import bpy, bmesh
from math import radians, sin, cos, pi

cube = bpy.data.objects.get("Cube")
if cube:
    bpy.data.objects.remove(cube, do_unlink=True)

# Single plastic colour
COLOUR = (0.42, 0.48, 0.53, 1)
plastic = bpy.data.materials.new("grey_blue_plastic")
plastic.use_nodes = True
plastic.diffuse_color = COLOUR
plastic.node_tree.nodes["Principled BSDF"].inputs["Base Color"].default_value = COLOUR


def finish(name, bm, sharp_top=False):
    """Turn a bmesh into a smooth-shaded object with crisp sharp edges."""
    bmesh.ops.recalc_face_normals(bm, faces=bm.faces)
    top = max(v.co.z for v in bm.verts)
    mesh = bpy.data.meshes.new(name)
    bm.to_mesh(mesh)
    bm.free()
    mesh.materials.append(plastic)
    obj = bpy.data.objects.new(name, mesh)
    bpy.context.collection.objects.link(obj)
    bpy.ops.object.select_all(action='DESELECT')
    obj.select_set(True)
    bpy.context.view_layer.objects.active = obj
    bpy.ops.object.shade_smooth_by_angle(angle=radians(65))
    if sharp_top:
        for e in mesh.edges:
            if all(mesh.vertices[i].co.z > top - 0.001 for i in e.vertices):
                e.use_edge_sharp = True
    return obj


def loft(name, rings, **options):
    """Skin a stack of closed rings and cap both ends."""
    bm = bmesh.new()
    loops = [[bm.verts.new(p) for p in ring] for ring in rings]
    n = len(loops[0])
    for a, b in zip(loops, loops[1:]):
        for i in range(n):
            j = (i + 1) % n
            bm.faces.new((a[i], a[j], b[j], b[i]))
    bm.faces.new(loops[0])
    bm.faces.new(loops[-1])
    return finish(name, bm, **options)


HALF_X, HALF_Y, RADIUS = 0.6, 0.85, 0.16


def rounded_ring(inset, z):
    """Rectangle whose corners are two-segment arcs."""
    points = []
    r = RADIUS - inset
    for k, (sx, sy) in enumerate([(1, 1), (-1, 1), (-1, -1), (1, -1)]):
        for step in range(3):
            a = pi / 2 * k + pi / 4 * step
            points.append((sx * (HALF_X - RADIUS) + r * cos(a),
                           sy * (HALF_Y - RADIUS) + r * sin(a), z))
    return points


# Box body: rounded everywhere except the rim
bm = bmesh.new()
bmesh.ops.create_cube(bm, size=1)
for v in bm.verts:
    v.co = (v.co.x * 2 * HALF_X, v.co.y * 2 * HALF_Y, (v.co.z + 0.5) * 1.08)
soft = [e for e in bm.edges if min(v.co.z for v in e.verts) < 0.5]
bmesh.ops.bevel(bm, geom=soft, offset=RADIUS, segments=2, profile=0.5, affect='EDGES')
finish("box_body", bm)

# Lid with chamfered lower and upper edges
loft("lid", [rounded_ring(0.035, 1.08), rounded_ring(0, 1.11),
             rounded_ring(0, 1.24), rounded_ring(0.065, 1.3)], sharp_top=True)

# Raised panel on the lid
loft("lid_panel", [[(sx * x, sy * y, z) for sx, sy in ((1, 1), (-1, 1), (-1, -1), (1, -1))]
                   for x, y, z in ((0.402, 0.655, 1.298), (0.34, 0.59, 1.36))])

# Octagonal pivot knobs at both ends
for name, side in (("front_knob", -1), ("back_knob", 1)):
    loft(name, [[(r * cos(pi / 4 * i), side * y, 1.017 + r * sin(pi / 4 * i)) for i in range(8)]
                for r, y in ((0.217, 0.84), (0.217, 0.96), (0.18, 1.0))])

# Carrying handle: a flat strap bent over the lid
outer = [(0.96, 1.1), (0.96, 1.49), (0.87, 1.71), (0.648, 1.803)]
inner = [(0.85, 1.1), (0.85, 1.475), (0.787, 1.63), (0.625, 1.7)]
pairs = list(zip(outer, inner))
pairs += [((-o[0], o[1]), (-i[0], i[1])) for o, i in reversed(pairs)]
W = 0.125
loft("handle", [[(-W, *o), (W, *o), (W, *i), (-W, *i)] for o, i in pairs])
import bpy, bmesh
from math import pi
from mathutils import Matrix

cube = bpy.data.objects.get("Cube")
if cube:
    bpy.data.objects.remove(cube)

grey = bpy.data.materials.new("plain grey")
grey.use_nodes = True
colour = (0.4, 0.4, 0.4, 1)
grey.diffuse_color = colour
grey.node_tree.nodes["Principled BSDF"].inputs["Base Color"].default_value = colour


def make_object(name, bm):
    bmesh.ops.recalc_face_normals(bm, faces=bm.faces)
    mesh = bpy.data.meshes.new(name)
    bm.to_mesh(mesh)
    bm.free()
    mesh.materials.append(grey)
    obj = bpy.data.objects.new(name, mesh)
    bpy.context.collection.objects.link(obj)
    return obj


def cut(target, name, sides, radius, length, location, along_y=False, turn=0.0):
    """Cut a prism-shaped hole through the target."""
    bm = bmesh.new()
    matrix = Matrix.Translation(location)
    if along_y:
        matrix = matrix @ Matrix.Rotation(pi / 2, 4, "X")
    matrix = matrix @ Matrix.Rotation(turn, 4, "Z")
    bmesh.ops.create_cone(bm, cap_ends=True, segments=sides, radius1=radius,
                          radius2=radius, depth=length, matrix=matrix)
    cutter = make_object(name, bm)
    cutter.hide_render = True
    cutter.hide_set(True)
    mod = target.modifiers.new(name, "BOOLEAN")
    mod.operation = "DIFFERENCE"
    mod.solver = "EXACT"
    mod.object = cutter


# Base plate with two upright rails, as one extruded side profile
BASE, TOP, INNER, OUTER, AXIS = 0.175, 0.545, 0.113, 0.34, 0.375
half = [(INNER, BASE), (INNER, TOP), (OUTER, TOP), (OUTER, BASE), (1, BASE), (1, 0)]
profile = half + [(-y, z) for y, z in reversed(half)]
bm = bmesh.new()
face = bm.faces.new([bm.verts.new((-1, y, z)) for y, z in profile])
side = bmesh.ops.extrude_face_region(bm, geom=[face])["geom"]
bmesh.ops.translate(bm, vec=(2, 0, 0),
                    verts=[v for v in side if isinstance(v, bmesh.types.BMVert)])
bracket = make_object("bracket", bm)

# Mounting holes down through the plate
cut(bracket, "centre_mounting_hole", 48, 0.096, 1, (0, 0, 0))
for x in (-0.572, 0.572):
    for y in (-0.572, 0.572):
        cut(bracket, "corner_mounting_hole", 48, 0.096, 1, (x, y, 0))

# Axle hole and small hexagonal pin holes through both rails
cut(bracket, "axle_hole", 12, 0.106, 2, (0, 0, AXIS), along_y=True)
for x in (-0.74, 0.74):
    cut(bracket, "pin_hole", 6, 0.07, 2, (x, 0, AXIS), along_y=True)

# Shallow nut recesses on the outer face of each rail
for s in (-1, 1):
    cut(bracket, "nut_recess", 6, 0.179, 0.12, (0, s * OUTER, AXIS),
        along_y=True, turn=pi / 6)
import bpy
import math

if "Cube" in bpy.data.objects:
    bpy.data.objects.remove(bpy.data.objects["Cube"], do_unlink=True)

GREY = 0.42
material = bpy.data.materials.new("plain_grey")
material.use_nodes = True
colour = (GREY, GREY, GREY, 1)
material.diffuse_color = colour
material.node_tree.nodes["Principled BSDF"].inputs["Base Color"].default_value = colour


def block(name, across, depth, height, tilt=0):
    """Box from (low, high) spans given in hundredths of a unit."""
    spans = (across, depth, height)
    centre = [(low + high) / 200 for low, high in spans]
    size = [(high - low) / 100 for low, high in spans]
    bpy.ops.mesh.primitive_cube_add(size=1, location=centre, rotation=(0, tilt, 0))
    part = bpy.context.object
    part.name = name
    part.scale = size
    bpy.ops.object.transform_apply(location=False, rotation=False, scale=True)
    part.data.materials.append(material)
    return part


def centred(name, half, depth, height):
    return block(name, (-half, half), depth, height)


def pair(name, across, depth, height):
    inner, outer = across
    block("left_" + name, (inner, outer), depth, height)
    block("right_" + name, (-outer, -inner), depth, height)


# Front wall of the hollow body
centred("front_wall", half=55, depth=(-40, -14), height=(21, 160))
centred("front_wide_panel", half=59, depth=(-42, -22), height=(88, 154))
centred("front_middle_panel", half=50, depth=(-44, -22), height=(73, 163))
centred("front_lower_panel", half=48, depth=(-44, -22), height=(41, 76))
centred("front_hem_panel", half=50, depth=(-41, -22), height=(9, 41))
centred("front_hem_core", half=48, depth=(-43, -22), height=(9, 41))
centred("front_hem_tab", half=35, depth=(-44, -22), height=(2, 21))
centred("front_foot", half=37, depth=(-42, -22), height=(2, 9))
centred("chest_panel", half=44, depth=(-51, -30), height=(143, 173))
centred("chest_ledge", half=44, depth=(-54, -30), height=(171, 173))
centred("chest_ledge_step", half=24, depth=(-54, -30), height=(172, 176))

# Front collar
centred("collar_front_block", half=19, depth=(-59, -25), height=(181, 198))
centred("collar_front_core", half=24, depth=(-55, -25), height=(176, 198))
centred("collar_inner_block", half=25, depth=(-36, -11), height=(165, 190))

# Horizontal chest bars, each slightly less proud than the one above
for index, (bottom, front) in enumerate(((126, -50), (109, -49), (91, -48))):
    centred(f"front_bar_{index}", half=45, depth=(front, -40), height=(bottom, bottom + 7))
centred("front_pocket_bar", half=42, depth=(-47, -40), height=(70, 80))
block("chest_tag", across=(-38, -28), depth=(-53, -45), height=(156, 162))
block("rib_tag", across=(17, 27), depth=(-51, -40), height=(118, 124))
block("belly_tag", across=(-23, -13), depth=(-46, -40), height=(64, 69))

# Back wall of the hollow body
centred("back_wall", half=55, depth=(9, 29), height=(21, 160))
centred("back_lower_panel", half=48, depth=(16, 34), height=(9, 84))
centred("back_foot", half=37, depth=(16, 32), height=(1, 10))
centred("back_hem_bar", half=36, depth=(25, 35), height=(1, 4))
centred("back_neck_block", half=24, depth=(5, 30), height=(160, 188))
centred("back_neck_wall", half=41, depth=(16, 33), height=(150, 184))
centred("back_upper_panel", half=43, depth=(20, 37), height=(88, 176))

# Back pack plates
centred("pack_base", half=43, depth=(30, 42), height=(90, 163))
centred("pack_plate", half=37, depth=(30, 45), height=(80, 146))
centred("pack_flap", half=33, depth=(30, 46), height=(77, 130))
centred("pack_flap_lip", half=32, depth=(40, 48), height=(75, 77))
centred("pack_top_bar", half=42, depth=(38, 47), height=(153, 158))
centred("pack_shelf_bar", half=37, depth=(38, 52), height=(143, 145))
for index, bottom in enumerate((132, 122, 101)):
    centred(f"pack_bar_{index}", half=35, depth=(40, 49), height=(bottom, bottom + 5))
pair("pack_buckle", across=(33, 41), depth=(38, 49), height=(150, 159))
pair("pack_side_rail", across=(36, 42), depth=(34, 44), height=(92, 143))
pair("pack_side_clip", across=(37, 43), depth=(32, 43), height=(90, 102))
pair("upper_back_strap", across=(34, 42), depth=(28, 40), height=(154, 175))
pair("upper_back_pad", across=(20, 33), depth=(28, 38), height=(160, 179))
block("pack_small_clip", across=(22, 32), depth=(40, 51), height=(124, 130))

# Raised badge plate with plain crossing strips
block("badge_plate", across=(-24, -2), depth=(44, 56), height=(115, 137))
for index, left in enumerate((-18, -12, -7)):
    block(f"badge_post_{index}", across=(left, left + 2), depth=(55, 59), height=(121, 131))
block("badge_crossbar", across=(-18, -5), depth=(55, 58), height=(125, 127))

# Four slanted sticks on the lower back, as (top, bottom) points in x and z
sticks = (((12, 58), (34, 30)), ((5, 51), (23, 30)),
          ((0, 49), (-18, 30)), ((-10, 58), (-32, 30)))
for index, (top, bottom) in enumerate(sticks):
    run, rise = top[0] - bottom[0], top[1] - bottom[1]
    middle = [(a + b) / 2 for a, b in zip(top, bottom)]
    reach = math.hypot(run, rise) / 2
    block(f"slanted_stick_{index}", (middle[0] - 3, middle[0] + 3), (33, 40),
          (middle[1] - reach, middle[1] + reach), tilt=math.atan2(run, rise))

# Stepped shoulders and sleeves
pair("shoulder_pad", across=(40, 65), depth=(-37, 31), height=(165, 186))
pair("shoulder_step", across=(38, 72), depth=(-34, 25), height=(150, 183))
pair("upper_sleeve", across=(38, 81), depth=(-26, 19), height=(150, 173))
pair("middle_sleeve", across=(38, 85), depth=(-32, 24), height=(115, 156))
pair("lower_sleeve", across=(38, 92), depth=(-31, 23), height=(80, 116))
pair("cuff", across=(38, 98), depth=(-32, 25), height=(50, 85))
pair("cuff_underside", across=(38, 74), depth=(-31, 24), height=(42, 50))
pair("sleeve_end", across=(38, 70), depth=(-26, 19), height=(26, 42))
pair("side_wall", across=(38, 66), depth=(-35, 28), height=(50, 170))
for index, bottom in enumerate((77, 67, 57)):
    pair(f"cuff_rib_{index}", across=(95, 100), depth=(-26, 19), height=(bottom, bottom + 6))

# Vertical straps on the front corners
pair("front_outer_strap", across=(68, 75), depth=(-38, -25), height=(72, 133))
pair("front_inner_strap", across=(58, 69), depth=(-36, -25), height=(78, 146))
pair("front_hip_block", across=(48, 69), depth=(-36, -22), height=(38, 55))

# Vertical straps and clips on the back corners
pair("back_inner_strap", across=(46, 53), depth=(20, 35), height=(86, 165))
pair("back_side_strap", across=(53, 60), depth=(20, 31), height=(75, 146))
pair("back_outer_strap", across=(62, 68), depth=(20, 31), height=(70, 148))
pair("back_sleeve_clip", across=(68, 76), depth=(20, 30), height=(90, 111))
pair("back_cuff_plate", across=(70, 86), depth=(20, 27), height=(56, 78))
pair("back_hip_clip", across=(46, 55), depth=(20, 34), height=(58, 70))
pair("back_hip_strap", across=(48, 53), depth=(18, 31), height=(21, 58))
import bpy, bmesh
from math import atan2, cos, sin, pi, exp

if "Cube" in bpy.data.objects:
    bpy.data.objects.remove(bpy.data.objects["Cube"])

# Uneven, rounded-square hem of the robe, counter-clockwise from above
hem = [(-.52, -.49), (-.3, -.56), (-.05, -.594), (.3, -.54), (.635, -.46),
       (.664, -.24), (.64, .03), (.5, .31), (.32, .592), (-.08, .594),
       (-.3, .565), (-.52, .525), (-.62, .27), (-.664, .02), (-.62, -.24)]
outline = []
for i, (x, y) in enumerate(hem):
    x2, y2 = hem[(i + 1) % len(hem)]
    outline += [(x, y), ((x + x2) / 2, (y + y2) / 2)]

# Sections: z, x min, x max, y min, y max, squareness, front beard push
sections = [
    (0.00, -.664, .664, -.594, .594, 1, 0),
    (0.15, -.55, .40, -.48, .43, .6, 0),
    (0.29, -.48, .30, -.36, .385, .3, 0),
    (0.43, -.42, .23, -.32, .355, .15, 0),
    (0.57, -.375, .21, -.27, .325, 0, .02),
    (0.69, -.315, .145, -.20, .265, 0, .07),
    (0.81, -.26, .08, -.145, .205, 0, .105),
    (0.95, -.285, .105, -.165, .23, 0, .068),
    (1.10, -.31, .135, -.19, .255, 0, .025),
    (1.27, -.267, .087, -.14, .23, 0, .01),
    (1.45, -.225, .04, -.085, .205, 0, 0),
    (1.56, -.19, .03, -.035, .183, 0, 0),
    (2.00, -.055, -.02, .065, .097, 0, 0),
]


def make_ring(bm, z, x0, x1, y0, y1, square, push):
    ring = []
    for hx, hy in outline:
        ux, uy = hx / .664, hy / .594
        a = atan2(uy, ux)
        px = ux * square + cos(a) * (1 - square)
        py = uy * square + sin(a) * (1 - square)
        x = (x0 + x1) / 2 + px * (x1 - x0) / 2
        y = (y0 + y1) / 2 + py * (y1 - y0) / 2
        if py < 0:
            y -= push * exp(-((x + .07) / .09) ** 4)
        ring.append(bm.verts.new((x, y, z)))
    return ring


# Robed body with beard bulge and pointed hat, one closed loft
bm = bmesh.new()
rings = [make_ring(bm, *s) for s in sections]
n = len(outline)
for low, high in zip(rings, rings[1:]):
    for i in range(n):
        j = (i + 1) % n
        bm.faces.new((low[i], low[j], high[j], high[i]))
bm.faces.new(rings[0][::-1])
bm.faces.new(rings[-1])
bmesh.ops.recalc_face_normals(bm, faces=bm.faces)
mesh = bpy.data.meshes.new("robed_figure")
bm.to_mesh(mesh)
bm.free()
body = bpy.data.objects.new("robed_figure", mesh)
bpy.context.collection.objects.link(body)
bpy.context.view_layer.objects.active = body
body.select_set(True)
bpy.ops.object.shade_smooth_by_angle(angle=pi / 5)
──────
When you answer, output each line of the data exactly as given, from its first line up to and including the one with "top = max(v.co.z for v in bm.verts)".

import bpy, bmesh
from math import radians, sin, cos, pi

cube = bpy.data.objects.get("Cube")
if cube:
    bpy.data.objects.remove(cube, do_unlink=True)

# Single plastic colour
COLOUR = (0.42, 0.48, 0.53, 1)
plastic = bpy.data.materials.new("grey_blue_plastic")
plastic.use_nodes = True
plastic.diffuse_color = COLOUR
plastic.node_tree.nodes["Principled BSDF"].inputs["Base Color"].default_value = COLOUR


def finish(name, bm, sharp_top=False):
    """Turn a bmesh into a smooth-shaded object with crisp sharp edges."""
    bmesh.ops.recalc_face_normals(bm, faces=bm.faces)
    top = max(v.co.z for v in bm.verts)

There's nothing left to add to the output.